:: Data section ::

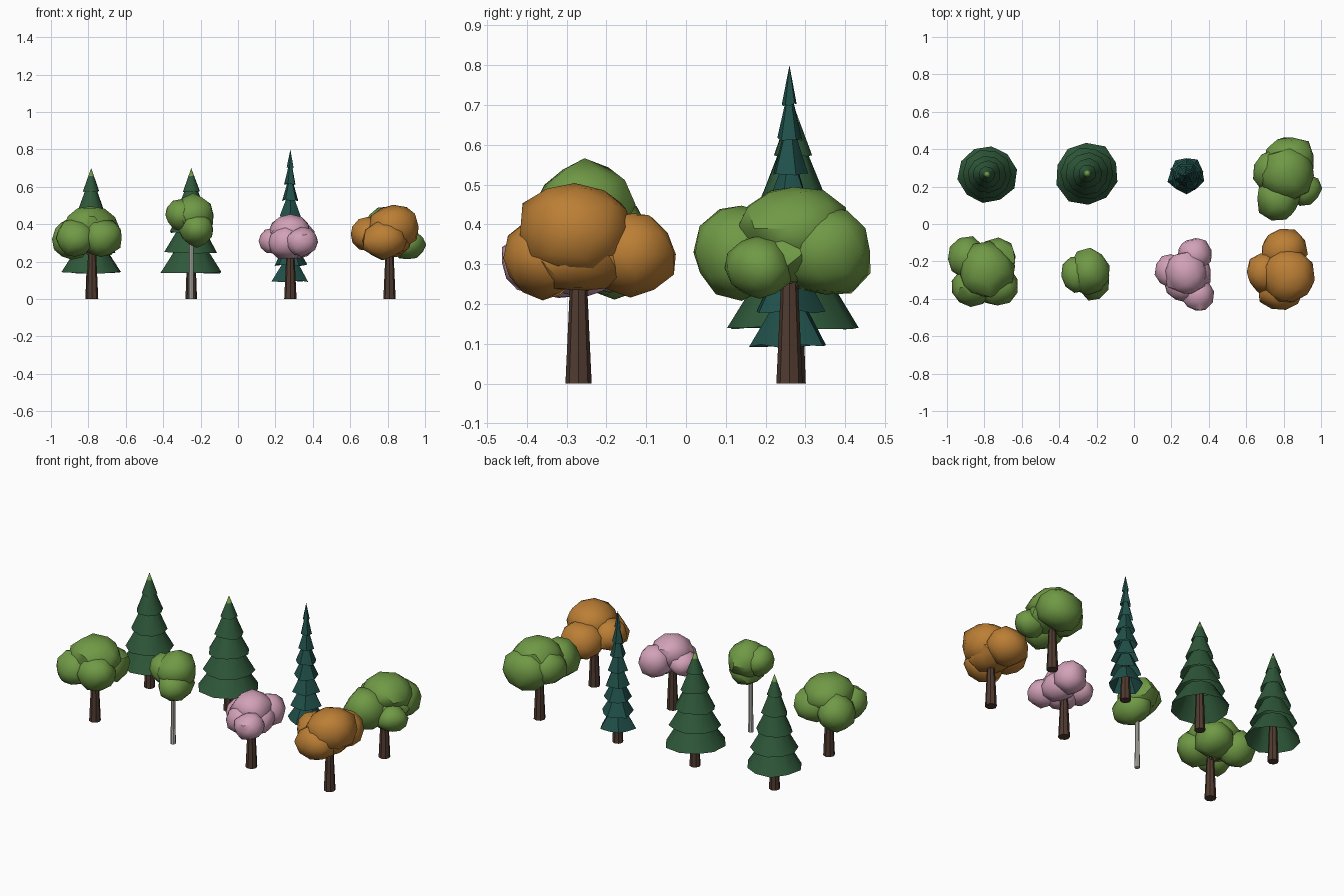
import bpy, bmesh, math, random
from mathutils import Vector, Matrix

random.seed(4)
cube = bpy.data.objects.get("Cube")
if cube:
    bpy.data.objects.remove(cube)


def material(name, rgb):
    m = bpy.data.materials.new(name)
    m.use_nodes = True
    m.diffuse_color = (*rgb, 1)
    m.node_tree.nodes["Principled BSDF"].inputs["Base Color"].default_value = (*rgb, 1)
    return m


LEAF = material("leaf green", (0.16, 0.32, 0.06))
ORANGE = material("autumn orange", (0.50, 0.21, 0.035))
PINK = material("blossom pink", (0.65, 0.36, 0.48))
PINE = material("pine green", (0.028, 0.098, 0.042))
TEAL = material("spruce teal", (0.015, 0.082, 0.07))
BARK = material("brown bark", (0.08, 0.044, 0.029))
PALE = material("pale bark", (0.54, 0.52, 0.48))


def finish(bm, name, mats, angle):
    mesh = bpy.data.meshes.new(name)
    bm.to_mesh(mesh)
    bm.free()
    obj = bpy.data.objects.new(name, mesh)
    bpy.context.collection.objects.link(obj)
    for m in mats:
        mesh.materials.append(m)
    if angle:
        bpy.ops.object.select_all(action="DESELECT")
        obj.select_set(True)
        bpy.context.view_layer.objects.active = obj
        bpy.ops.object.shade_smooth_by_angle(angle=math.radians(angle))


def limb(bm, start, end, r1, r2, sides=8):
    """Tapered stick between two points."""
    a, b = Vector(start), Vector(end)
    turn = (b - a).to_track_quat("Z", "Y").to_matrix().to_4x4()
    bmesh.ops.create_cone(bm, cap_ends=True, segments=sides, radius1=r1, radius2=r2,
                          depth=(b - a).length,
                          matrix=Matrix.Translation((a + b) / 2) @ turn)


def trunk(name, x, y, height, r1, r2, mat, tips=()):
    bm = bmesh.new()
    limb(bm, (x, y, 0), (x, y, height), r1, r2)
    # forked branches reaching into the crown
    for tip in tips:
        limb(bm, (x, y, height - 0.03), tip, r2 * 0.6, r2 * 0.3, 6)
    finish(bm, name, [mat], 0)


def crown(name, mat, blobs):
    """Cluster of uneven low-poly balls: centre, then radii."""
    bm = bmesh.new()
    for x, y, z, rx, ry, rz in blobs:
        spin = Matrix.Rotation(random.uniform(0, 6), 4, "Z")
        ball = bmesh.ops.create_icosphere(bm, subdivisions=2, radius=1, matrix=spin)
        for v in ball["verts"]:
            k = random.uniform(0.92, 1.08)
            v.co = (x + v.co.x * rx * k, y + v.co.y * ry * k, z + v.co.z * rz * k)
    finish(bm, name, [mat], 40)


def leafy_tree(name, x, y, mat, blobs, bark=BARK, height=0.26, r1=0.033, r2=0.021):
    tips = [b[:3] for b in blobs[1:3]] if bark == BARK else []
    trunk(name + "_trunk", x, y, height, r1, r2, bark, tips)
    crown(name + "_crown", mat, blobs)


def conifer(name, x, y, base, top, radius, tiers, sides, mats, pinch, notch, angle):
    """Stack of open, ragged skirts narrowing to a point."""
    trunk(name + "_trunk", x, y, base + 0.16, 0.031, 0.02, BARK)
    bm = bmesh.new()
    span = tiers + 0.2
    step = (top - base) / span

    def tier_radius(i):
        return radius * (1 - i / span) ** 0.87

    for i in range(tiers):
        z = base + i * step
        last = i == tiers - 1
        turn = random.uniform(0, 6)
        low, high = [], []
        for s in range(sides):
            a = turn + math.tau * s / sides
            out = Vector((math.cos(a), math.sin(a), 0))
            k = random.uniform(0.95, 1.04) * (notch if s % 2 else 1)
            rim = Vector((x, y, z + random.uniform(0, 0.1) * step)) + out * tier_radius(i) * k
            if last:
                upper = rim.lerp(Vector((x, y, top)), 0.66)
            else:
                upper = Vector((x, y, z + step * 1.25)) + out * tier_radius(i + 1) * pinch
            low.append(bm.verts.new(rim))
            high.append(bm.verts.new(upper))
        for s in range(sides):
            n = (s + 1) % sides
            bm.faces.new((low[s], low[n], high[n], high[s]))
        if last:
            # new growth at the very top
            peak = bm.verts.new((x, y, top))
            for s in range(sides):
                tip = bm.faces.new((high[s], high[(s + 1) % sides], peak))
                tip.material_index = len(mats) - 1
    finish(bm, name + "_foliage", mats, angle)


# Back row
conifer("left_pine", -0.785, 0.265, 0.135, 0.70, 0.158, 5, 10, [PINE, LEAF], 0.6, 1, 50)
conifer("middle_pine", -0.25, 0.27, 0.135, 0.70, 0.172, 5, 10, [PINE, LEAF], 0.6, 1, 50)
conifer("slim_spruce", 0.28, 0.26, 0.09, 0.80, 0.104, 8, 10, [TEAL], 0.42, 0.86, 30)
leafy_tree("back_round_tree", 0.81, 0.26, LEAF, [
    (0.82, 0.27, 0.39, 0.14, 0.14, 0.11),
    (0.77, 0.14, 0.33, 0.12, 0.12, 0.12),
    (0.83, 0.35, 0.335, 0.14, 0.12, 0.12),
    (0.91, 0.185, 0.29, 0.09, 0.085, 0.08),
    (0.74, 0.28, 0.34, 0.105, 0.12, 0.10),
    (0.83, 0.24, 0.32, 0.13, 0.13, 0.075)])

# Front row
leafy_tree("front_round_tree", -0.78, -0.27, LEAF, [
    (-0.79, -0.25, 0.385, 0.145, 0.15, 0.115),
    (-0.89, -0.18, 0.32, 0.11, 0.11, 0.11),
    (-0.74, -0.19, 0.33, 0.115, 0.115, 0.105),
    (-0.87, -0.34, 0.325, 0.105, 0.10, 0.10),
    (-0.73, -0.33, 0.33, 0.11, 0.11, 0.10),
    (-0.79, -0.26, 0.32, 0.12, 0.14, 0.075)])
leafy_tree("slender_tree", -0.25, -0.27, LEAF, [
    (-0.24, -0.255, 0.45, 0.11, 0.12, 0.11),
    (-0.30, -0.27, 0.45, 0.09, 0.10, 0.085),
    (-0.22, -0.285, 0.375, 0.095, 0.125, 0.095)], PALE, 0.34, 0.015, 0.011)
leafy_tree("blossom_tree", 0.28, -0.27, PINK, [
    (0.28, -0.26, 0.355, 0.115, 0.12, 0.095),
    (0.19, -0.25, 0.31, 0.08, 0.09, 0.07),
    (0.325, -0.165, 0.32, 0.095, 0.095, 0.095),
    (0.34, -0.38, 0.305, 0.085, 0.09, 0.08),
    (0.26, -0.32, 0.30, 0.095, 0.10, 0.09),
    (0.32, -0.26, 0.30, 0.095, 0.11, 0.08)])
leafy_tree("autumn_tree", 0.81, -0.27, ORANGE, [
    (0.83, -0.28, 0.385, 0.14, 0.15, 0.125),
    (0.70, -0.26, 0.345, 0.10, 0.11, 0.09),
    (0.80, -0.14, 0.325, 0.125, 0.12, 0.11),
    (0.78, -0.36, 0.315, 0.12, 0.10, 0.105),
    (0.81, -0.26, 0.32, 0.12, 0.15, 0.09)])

:::

Tally the lines of the material above that include the string "context", then give the number with no other text.

2